> Your assignment: Please set down the line that contains "for a, b in" and every line below it through the last, exactly as written, with no other lines.

> Source material:
┌──

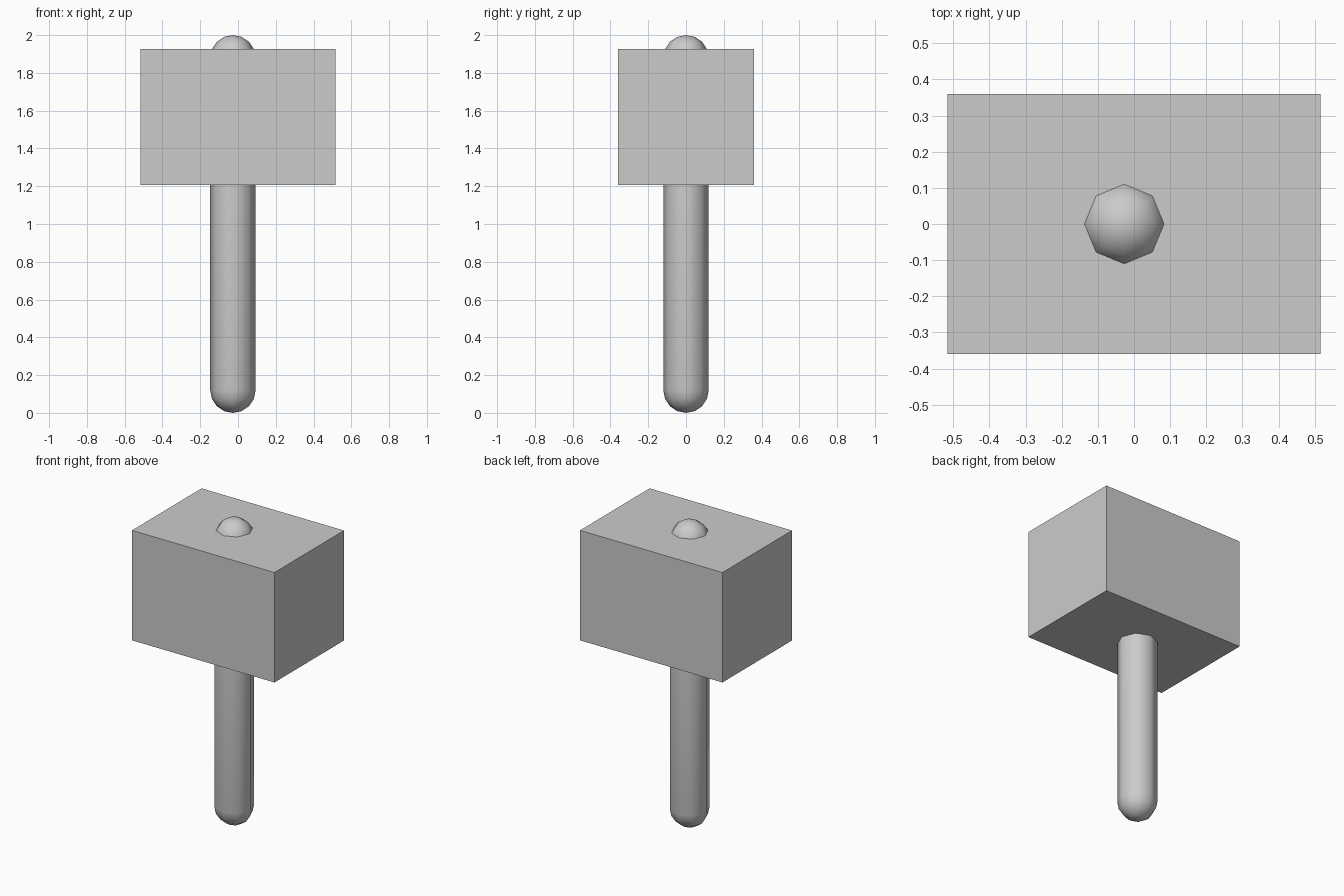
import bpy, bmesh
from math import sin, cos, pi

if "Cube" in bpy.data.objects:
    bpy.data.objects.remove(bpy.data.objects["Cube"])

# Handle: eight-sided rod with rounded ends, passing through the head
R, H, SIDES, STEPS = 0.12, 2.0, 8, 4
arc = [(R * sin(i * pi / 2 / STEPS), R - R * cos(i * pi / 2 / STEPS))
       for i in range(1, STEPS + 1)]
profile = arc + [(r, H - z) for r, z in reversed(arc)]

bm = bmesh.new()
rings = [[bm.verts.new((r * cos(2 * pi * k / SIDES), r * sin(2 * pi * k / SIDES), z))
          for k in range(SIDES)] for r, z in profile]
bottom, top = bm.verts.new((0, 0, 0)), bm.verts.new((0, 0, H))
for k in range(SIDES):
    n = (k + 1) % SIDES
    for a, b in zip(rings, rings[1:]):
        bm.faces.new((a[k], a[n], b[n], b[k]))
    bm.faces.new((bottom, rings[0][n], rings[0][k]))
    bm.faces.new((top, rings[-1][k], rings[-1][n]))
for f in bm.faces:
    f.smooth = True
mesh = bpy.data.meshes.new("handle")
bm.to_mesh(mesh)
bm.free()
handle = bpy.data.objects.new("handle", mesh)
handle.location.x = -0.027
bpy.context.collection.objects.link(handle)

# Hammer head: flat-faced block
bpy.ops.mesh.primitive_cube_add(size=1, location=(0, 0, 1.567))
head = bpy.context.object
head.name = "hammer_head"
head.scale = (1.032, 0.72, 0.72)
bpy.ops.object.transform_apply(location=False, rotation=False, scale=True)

└──

> Reply to the exercise:
    for a, b in zip(rings, rings[1:]):
        bm.faces.new((a[k], a[n], b[n], b[k]))
    bm.faces.new((bottom, rings[0][n], rings[0][k]))
    bm.faces.new((top, rings[-1][k], rings[-1][n]))
for f in bm.faces:
    f.smooth = True
mesh = bpy.data.meshes.new("handle")
bm.to_mesh(mesh)
bm.free()
handle = bpy.data.objects.new("handle", mesh)
handle.location.x = -0.027
bpy.context.collection.objects.link(handle)

# Hammer head: flat-faced block
bpy.ops.mesh.primitive_cube_add(size=1, location=(0, 0, 1.567))
head = bpy.context.object
head.name = "hammer_head"
head.scale = (1.032, 0.72, 0.72)
bpy.ops.object.transform_apply(location=False, rotation=False, scale=True)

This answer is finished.